Task description –
Your response should consist of the lines below, printed exactly.

***

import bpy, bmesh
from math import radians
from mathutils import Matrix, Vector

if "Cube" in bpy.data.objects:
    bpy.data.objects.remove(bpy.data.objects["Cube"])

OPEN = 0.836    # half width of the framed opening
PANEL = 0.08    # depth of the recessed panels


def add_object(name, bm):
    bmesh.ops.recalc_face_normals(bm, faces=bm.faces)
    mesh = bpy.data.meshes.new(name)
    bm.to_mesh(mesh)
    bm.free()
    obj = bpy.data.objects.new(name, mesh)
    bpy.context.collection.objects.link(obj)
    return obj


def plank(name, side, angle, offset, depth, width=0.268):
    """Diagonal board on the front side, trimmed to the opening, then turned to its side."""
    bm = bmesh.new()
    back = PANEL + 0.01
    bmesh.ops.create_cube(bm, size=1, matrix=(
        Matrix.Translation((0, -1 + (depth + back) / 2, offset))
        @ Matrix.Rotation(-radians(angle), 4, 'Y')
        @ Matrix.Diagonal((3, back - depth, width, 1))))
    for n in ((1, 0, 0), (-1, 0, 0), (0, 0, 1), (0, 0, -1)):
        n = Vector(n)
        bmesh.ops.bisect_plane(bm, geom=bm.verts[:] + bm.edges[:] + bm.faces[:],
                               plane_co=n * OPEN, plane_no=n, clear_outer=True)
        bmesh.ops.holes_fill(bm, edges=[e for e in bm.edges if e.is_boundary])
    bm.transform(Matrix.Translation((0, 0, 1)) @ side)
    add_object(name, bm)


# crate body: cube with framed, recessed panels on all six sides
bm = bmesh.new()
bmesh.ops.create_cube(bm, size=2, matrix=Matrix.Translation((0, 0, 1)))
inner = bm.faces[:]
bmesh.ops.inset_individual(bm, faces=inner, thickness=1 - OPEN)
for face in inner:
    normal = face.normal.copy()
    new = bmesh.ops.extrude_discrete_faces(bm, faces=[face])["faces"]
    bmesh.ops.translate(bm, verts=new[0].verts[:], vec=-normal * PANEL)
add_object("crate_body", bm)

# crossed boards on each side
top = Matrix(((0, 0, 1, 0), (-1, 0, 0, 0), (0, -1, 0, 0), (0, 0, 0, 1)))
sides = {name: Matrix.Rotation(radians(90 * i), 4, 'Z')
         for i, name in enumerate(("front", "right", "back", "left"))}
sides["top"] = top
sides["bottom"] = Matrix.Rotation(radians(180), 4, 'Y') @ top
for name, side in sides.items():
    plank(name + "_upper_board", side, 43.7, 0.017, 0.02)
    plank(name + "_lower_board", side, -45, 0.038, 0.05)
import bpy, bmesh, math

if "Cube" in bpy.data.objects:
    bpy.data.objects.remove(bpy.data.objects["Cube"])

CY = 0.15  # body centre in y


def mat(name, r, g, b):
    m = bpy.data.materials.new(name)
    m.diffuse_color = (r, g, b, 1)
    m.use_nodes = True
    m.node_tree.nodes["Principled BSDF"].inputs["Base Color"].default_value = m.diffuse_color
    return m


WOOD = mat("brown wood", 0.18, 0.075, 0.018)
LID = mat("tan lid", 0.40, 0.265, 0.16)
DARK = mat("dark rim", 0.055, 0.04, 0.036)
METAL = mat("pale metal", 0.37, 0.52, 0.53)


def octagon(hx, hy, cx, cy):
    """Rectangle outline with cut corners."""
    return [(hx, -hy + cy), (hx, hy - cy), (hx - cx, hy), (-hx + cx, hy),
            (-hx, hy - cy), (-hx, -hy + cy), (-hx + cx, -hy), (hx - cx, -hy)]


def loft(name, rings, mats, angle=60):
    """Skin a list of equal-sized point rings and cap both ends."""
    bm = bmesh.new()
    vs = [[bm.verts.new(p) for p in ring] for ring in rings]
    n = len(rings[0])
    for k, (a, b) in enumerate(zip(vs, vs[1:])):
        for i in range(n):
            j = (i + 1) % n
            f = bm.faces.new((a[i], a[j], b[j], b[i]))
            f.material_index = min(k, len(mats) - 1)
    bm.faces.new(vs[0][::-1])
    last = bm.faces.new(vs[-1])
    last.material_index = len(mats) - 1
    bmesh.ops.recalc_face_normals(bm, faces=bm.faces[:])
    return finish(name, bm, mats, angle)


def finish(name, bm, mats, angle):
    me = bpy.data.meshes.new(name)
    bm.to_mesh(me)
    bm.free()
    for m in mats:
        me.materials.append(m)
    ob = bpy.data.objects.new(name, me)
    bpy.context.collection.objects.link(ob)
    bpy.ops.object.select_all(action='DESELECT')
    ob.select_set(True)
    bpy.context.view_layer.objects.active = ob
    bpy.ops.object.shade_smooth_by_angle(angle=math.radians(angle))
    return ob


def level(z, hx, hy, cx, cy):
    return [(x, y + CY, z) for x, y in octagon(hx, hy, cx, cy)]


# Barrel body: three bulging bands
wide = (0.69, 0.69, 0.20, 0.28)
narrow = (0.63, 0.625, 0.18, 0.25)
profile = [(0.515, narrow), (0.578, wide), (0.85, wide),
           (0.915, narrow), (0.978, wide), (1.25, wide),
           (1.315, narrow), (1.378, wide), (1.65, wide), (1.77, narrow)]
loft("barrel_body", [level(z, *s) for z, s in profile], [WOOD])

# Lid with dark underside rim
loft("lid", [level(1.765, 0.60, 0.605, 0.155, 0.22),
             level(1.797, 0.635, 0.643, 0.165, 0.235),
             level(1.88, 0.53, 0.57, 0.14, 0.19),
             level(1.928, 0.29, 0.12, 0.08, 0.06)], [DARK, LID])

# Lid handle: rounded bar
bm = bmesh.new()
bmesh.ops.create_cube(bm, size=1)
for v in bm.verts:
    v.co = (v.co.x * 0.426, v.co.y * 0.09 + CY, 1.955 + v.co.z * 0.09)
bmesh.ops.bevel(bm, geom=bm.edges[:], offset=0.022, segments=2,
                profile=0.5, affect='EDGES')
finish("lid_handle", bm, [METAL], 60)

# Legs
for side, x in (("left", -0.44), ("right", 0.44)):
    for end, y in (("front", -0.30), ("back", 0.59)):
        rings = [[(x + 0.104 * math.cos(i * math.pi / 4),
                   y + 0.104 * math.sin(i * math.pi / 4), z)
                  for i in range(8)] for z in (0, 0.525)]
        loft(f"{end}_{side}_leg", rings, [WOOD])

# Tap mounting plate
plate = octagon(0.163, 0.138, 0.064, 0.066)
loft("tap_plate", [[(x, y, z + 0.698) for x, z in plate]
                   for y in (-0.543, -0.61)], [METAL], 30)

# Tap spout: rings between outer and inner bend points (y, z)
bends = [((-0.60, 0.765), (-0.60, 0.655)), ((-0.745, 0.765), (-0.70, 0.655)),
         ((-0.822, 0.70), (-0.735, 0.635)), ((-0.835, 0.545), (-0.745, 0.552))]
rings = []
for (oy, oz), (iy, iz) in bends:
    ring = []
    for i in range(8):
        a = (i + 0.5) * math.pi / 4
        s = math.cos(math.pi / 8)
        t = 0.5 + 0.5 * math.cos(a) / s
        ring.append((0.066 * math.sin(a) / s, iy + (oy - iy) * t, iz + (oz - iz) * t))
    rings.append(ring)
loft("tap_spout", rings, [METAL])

***

Answer below –
import bpy, bmesh
from math import radians
from mathutils import Matrix, Vector

if "Cube" in bpy.data.objects:
    bpy.data.objects.remove(bpy.data.objects["Cube"])

OPEN = 0.836    # half width of the framed opening
PANEL = 0.08    # depth of the recessed panels


def add_object(name, bm):
    bmesh.ops.recalc_face_normals(bm, faces=bm.faces)
    mesh = bpy.data.meshes.new(name)
    bm.to_mesh(mesh)
    bm.free()
    obj = bpy.data.objects.new(name, mesh)
    bpy.context.collection.objects.link(obj)
    return obj


def plank(name, side, angle, offset, depth, width=0.268):
    """Diagonal board on the front side, trimmed to the opening, then turned to its side."""
    bm = bmesh.new()
    back = PANEL + 0.01
    bmesh.ops.create_cube(bm, size=1, matrix=(
        Matrix.Translation((0, -1 + (depth + back) / 2, offset))
        @ Matrix.Rotation(-radians(angle), 4, 'Y')
        @ Matrix.Diagonal((3, back - depth, width, 1))))
    for n in ((1, 0, 0), (-1, 0, 0), (0, 0, 1), (0, 0, -1)):
        n = Vector(n)
        bmesh.ops.bisect_plane(bm, geom=bm.verts[:] + bm.edges[:] + bm.faces[:],
                               plane_co=n * OPEN, plane_no=n, clear_outer=True)
        bmesh.ops.holes_fill(bm, edges=[e for e in bm.edges if e.is_boundary])
    bm.transform(Matrix.Translation((0, 0, 1)) @ side)
    add_object(name, bm)


# crate body: cube with framed, recessed panels on all six sides
bm = bmesh.new()
bmesh.ops.create_cube(bm, size=2, matrix=Matrix.Translation((0, 0, 1)))
inner = bm.faces[:]
bmesh.ops.inset_individual(bm, faces=inner, thickness=1 - OPEN)
for face in inner:
    normal = face.normal.copy()
    new = bmesh.ops.extrude_discrete_faces(bm, faces=[face])["faces"]
    bmesh.ops.translate(bm, verts=new[0].verts[:], vec=-normal * PANEL)
add_object("crate_body", bm)

# crossed boards on each side
top = Matrix(((0, 0, 1, 0), (-1, 0, 0, 0), (0, -1, 0, 0), (0, 0, 0, 1)))
sides = {name: Matrix.Rotation(radians(90 * i), 4, 'Z')
         for i, name in enumerate(("front", "right", "back", "left"))}
sides["top"] = top
sides["bottom"] = Matrix.Rotation(radians(180), 4, 'Y') @ top
for name, side in sides.items():
    plank(name + "_upper_board", side, 43.7, 0.017, 0.02)
    plank(name + "_lower_board", side, -45, 0.038, 0.05)
import bpy, bmesh, math

if "Cube" in bpy.data.objects:
    bpy.data.objects.remove(bpy.data.objects["Cube"])

CY = 0.15  # body centre in y


def mat(name, r, g, b):
    m = bpy.data.materials.new(name)
    m.diffuse_color = (r, g, b, 1)
    m.use_nodes = True
    m.node_tree.nodes["Principled BSDF"].inputs["Base Color"].default_value = m.diffuse_color
    return m


WOOD = mat("brown wood", 0.18, 0.075, 0.018)
LID = mat("tan lid", 0.40, 0.265, 0.16)
DARK = mat("dark rim", 0.055, 0.04, 0.036)
METAL = mat("pale metal", 0.37, 0.52, 0.53)


def octagon(hx, hy, cx, cy):
    """Rectangle outline with cut corners."""
    return [(hx, -hy + cy), (hx, hy - cy), (hx - cx, hy), (-hx + cx, hy),
            (-hx, hy - cy), (-hx, -hy + cy), (-hx + cx, -hy), (hx - cx, -hy)]


def loft(name, rings, mats, angle=60):
    """Skin a list of equal-sized point rings and cap both ends."""
    bm = bmesh.new()
    vs = [[bm.verts.new(p) for p in ring] for ring in rings]
    n = len(rings[0])
    for k, (a, b) in enumerate(zip(vs, vs[1:])):
        for i in range(n):
            j = (i + 1) % n
            f = bm.faces.new((a[i], a[j], b[j], b[i]))
            f.material_index = min(k, len(mats) - 1)
    bm.faces.new(vs[0][::-1])
    last = bm.faces.new(vs[-1])
    last.material_index = len(mats) - 1
    bmesh.ops.recalc_face_normals(bm, faces=bm.faces[:])
    return finish(name, bm, mats, angle)


def finish(name, bm, mats, angle):
    me = bpy.data.meshes.new(name)
    bm.to_mesh(me)
    bm.free()
    for m in mats:
        me.materials.append(m)
    ob = bpy.data.objects.new(name, me)
    bpy.context.collection.objects.link(ob)
    bpy.ops.object.select_all(action='DESELECT')
    ob.select_set(True)
    bpy.context.view_layer.objects.active = ob
    bpy.ops.object.shade_smooth_by_angle(angle=math.radians(angle))
    return ob


def level(z, hx, hy, cx, cy):
    return [(x, y + CY, z) for x, y in octagon(hx, hy, cx, cy)]


# Barrel body: three bulging bands
wide = (0.69, 0.69, 0.20, 0.28)
narrow = (0.63, 0.625, 0.18, 0.25)
profile = [(0.515, narrow), (0.578, wide), (0.85, wide),
           (0.915, narrow), (0.978, wide), (1.25, wide),
           (1.315, narrow), (1.378, wide), (1.65, wide), (1.77, narrow)]
loft("barrel_body", [level(z, *s) for z, s in profile], [WOOD])

# Lid with dark underside rim
loft("lid", [level(1.765, 0.60, 0.605, 0.155, 0.22),
             level(1.797, 0.635, 0.643, 0.165, 0.235),
             level(1.88, 0.53, 0.57, 0.14, 0.19),
             level(1.928, 0.29, 0.12, 0.08, 0.06)], [DARK, LID])

# Lid handle: rounded bar
bm = bmesh.new()
bmesh.ops.create_cube(bm, size=1)
for v in bm.verts:
    v.co = (v.co.x * 0.426, v.co.y * 0.09 + CY, 1.955 + v.co.z * 0.09)
bmesh.ops.bevel(bm, geom=bm.edges[:], offset=0.022, segments=2,
                profile=0.5, affect='EDGES')
finish("lid_handle", bm, [METAL], 60)

# Legs
for side, x in (("left", -0.44), ("right", 0.44)):
    for end, y in (("front", -0.30), ("back", 0.59)):
        rings = [[(x + 0.104 * math.cos(i * math.pi / 4),
                   y + 0.104 * math.sin(i * math.pi / 4), z)
                  for i in range(8)] for z in (0, 0.525)]
        loft(f"{end}_{side}_leg", rings, [WOOD])

# Tap mounting plate
plate = octagon(0.163, 0.138, 0.064, 0.066)
loft("tap_plate", [[(x, y, z + 0.698) for x, z in plate]
                   for y in (-0.543, -0.61)], [METAL], 30)

# Tap spout: rings between outer and inner bend points (y, z)
bends = [((-0.60, 0.765), (-0.60, 0.655)), ((-0.745, 0.765), (-0.70, 0.655)),
         ((-0.822, 0.70), (-0.735, 0.635)), ((-0.835, 0.545), (-0.745, 0.552))]
rings = []
for (oy, oz), (iy, iz) in bends:
    ring = []
    for i in range(8):
        a = (i + 0.5) * math.pi / 4
        s = math.cos(math.pi / 8)
        t = 0.5 + 0.5 * math.cos(a) / s
        ring.append((0.066 * math.sin(a) / s, iy + (oy - iy) * t, iz + (oz - iz) * t))
    rings.append(ring)
loft("tap_spout", rings, [METAL])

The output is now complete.